The ban prohibits residents and businesses from burning yard and land-clearing debris. The rule is in addition to the year-round state ban on the burning of household garbage.
The EPD is reminding residents that these rules are in place for a reason — and the reason is health.
Besides the obvious effects of smoke on the human body, such as watery eyes, smoke from fires contains chemicals and pollutants that negatively impact a person’s health.
Burning yard waste releases nitrogen oxides and particle pollution into the air. Both pollutants contribute to lung and heart disease.
Particle pollution is made up of extremely small particles that can increase the risk of a heart attack.
In the heat of summer, nitrogen oxides combine with fumes from fuels, paints and vegetation to form ground-level ozone. Ground-level ozone can cause inflammation to the lungs.
Burning household garbage, which is banned year-round in Georgia, releases even more dangerous pollution.
The Open Burning Ban that began May 1 is not new.
Beginning in 1996 with the 13-county metro Atlanta area, it has gradually come to include 54 counties.
With Georgia’s growth and development comes more traffic, more industry, more land clearing and more building — all contribute to air pollution.

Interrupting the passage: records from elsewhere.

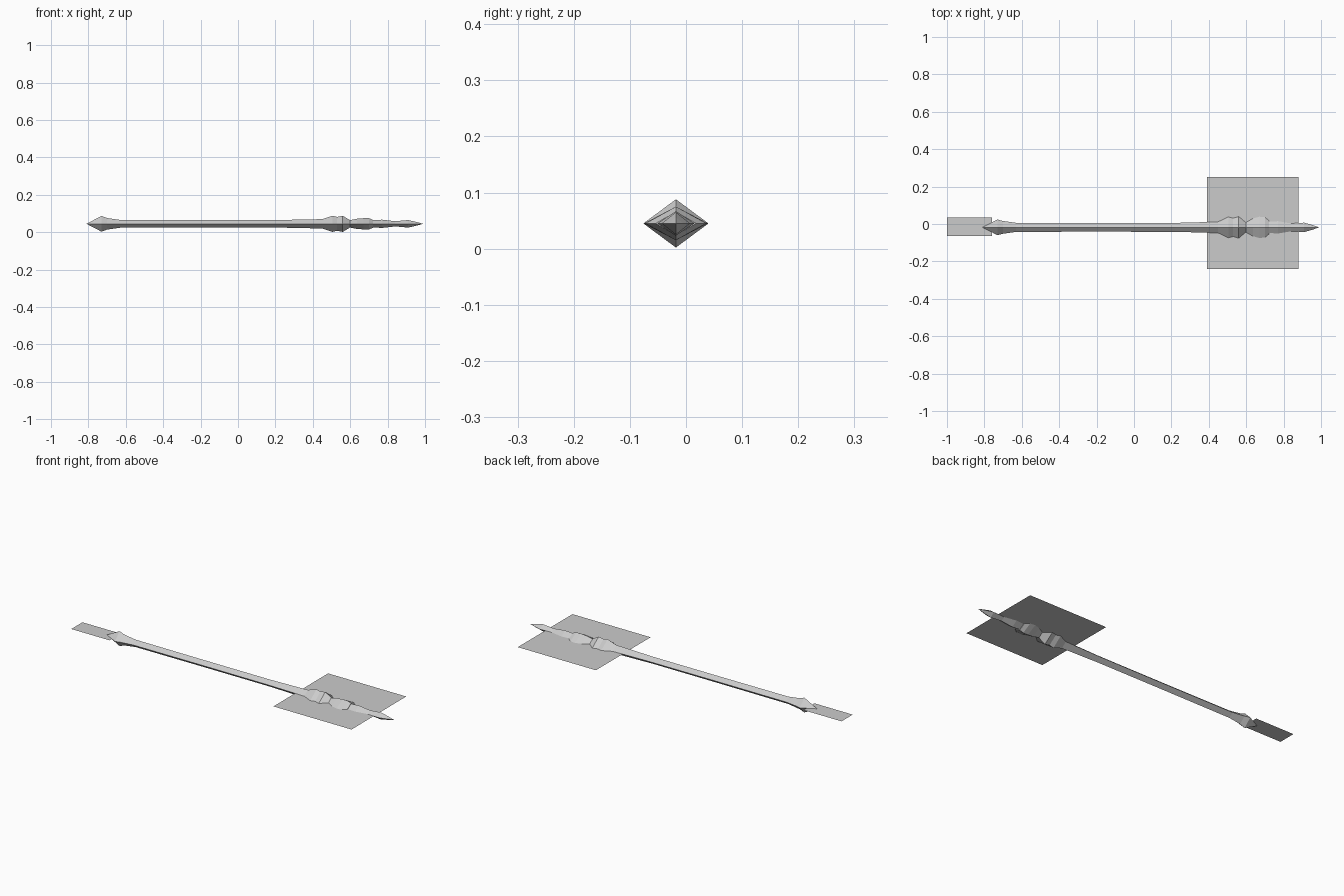
import bpy
import bmesh
from mathutils import Vector

cube = bpy.data.objects.get("Cube")
if cube:
    bpy.data.objects.remove(cube, do_unlink=True)

AXIS_Y, AXIS_Z = -0.018, 0.045

grey = bpy.data.materials.new("light_grey")
grey.use_nodes = True
colour = (0.6, 0.6, 0.6, 1)
grey.diffuse_color = colour
grey.node_tree.nodes["Principled BSDF"].inputs["Base Color"].default_value = colour


def finish(name, bm):
    mesh = bpy.data.meshes.new(name)
    bm.to_mesh(mesh)
    bm.free()
    mesh.materials.append(grey)
    obj = bpy.data.objects.new(name, mesh)
    bpy.context.collection.objects.link(obj)
    return obj


def diamond_loft(name, stations):
    """Loft diamond sections along x; each station is (x, half width, half height)."""
    bm = bmesh.new()
    rings = []
    for x, w, h in stations:
        offsets = [(w, 0), (0, h), (-w, 0), (0, -h)] if w else [(0, 0)]
        rings.append([bm.verts.new((x, AXIS_Y + y, AXIS_Z + z)) for y, z in offsets])
    for a, b in zip(rings, rings[1:]):
        for i in range(4):
            j = (i + 1) % 4
            corners = [a[i % len(a)], a[j % len(a)], b[j % len(b)], b[i % len(b)]]
            bm.faces.new(list(dict.fromkeys(corners)))
    for ring in (rings[0], rings[-1]):
        if len(ring) == 4:
            bm.faces.new(ring)
    bmesh.ops.recalc_face_normals(bm, faces=bm.faces)
    return finish(name, bm)


def flat_panel(name, x0, x1, y0, y1):
    bm = bmesh.new()
    corners = [(x0, y0), (x1, y0), (x1, y1), (x0, y1)]
    bm.faces.new([bm.verts.new(Vector((x, y, AXIS_Z))) for x, y in corners])
    return finish(name, bm)


# Pointed butt at the tail end
diamond_loft("butt_spike", [(-0.81, 0, 0), (-0.73, 0.042, 0.042),
                            (-0.70, 0.034, 0.031), (-0.63, 0.024, 0.021)])

# Long shaft
diamond_loft("shaft", [(-0.63, 0.024, 0.021), (-0.2, 0.023, 0.02),
                       (0.22, 0.024, 0.02), (0.3, 0.026, 0.022), (0.45, 0.03, 0.025)])

# Double-ridged collar
diamond_loft("collar", [(0.45, 0.03, 0.025), (0.505, 0.056, 0.043),
                        (0.53, 0.049, 0.037), (0.56, 0.058, 0.043), (0.6, 0.024, 0.019)])

# Bulging head
diamond_loft("head", [(0.595, 0.024, 0.019), (0.635, 0.047, 0.027), (0.67, 0.057, 0.03),
                      (0.7, 0.054, 0.03), (0.722, 0.036, 0.021)])

# Slender pointed tip
diamond_loft("tip", [(0.722, 0.03, 0.019), (0.77, 0.033, 0.022), (0.84, 0.021, 0.014),
                     (0.91, 0.025, 0.02), (0.95, 0.014, 0.011), (0.99, 0, 0)])

# Flat panels around the head and behind the butt
flat_panel("head_panel", 0.39, 0.88, -0.24, 0.25)
flat_panel("butt_panel", -1.0, -0.76, -0.065, 0.035)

Some actions, such as campfires and agricultural activities are exempt.
Residents can access more information on the Open Burning Ban by calling the EPD District Office at (770) 387-4900.
Small businesses can obtain help and information by calling EPD’s Small Business Environmental Assistance Program toll-free at (877) 427-6255.